Mexico, “Roma,” Alfonso Cuarón, director
Montenegro, “Iskra,” Gojko Berkuljan, director
Morocco, “Burnout,” Nour-Eddine Lakhmari, director
Nepal, “Panchayat,” Shivam Adhikari, director
Netherlands, “The Resistance Banker,” Joram Lürsen, director
New Zealand, “Yellow Is Forbidden,” Pietra Brettkelly, director
Niger, “The Wedding Ring,” Rahmatou Keïta, director
Norway, “What Will People Say,” Iram Haq, director
Pakistan, “Cake,” Asim Abbasi, director
Palestine, “Ghost Hunting,” Raed Andoni, director
Panama, “Ruben Blades Is Not My Name,” Abner Benaim, director
Paraguay, “The Heiresses,” Marcelo Martinessi, director
Peru, “Eternity,” Oscar Catacora, director
Philippines, “Signal Rock,” Chito S. Roño, director
Poland, “Cold War,” Pawel Pawlikowski, director
Portugal, “Pilgrimage,” João Botelho, director
Romania, “I Do Not Care If We Go Down in History as Barbarians,” Radu Jude, director
Russia, “Sobibor,” Konstantin Khabensky, director
Serbia, “Offenders,” Dejan Zecevic, director
Singapore, “Buffalo Boys,” Mike Wiluan, director
Slovakia, “The Interpreter,” Martin Šulík, director
Slovenia, “Ivan,” Janez Burger, director
South Africa, “Sew the Winter to My Skin,” Jahmil X.T. Qubeka, director
South Korea, “Burning,” Lee Chang-dong, director
Spain, “Champions,” Javier Fesser, director
Sweden, “Border,” Ali Abbasi, director
Switzerland, “Eldorado,” Markus Imhoof, director
Taiwan, “The Great Buddha+,” Hsin-Yao Huang, director
Thailand, “Malila The Farewell Flower,” Anucha Boonyawatana, director
Tunisia, “Beauty and the Dogs,” Kaouther Ben Hania, director

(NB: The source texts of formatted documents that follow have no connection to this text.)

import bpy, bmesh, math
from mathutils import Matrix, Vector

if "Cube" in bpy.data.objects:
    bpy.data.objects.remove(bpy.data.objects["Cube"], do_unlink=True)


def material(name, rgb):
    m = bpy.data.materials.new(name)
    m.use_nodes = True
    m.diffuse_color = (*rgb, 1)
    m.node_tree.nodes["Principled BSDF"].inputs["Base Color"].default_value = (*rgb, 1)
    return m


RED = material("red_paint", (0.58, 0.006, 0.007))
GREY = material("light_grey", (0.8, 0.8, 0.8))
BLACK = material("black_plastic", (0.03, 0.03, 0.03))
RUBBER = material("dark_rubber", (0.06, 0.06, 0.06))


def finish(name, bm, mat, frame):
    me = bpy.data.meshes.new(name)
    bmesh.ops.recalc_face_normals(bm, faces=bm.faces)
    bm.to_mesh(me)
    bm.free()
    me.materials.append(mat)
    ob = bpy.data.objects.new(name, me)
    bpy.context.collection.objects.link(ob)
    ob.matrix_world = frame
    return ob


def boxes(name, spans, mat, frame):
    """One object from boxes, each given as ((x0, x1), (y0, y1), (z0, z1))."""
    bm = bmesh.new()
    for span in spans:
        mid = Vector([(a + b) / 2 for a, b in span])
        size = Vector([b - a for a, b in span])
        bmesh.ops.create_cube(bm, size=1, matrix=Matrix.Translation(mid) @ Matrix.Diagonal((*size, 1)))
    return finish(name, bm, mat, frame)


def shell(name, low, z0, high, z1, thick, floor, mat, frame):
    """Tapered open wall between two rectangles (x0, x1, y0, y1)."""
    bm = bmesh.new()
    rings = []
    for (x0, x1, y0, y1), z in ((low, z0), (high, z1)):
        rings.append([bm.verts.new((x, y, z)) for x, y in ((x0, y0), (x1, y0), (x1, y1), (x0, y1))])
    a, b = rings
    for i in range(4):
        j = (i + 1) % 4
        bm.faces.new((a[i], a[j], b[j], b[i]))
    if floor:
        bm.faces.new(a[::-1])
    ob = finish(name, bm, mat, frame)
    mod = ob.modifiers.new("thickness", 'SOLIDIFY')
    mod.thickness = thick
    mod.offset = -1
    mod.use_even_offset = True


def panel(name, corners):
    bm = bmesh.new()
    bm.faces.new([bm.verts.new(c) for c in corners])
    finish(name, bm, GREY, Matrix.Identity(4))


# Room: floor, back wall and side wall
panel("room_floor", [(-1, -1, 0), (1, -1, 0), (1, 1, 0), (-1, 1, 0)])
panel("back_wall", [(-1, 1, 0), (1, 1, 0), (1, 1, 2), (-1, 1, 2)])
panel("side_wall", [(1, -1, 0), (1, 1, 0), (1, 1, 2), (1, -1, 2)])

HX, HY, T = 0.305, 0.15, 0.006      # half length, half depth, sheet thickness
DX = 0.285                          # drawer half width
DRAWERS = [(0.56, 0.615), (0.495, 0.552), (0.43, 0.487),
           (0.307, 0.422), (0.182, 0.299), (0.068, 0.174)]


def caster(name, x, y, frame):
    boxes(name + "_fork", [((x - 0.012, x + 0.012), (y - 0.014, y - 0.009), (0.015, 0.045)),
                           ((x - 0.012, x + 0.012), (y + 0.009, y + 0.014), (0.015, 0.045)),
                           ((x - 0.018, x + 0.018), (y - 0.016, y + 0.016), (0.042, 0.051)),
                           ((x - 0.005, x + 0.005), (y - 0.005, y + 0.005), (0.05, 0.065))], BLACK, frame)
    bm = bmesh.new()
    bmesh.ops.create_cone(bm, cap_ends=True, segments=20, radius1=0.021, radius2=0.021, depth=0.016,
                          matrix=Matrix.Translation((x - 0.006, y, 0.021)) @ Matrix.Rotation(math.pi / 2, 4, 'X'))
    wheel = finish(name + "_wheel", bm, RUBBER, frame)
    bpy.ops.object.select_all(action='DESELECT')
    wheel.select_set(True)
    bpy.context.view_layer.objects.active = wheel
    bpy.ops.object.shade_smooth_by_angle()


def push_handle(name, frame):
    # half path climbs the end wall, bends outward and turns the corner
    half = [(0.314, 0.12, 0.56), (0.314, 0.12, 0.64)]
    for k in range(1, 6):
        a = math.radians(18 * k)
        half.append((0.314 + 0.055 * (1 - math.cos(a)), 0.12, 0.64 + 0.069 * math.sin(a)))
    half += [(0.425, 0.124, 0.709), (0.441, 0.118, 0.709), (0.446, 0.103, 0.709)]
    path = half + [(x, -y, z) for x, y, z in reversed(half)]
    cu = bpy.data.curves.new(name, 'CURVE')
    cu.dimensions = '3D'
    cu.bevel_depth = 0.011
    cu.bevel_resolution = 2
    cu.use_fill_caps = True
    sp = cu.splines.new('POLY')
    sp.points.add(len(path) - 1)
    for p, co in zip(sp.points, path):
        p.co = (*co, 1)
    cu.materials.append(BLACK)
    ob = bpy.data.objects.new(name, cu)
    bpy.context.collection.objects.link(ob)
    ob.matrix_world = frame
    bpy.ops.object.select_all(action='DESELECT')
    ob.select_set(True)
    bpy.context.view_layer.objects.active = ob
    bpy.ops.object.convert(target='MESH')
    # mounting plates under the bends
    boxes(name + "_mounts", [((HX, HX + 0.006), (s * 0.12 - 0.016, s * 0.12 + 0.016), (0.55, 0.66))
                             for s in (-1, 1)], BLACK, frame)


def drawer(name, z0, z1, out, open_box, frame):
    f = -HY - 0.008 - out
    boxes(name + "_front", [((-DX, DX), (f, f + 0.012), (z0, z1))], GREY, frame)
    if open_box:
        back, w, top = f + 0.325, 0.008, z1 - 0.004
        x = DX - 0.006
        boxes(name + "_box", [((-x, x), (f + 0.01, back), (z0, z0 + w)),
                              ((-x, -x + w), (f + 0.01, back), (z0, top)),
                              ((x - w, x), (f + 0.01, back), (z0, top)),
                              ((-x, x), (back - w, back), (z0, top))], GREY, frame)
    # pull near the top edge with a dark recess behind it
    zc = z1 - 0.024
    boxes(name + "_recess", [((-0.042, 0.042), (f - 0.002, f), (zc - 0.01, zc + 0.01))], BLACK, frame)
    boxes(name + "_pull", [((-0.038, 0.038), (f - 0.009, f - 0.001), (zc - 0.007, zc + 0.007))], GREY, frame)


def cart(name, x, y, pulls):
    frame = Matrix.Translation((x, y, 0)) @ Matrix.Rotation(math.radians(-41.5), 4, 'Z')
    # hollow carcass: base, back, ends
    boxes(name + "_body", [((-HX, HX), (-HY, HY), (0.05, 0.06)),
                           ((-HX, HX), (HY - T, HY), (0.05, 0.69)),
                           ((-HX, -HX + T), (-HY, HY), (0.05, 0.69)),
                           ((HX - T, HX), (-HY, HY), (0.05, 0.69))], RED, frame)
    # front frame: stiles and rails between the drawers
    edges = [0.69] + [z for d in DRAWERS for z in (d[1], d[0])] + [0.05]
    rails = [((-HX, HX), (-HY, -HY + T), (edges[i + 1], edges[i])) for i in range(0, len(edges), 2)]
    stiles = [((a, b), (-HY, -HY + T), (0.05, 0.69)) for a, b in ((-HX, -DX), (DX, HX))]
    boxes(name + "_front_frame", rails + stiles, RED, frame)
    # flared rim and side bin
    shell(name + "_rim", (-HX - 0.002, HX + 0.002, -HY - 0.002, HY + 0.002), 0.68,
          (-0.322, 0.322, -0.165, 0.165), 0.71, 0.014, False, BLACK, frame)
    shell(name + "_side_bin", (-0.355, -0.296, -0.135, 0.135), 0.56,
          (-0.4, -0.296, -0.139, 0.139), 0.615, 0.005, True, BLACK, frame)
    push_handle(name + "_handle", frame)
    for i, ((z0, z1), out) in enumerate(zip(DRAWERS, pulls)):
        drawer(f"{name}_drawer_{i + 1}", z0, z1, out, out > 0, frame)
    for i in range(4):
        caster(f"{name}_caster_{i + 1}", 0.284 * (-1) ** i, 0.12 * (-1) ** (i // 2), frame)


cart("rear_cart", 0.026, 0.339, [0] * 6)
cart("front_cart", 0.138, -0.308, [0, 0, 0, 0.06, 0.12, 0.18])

Turkey, “The Wild Pear Tree,” Nuri Bilge Ceylan, director
Ukraine, “Donbass,” Sergei Loznitsa, director
United Kingdom, “I Am Not a Witch,” Rungano Nyoni, director
Uruguay, “Twelve-Year Night,” Álvaro Brechner, director
Venezuela, “The Family,” Gustavo Rondón Córdova, director
Vietnam, “The Tailor,” Buu Loc Tran, Kay Nguyen, directors
Yemen, “10 Days before the Wedding,” Amr Gamal, director.
Craig Marshall, 'Using a Sony A7S for a feature: What it really takes to get your Indie film into a cinema', redsharknews. [with photos of the production]
Garry Gillard | New: 15 August, 2018 | Now: 4 February, 2020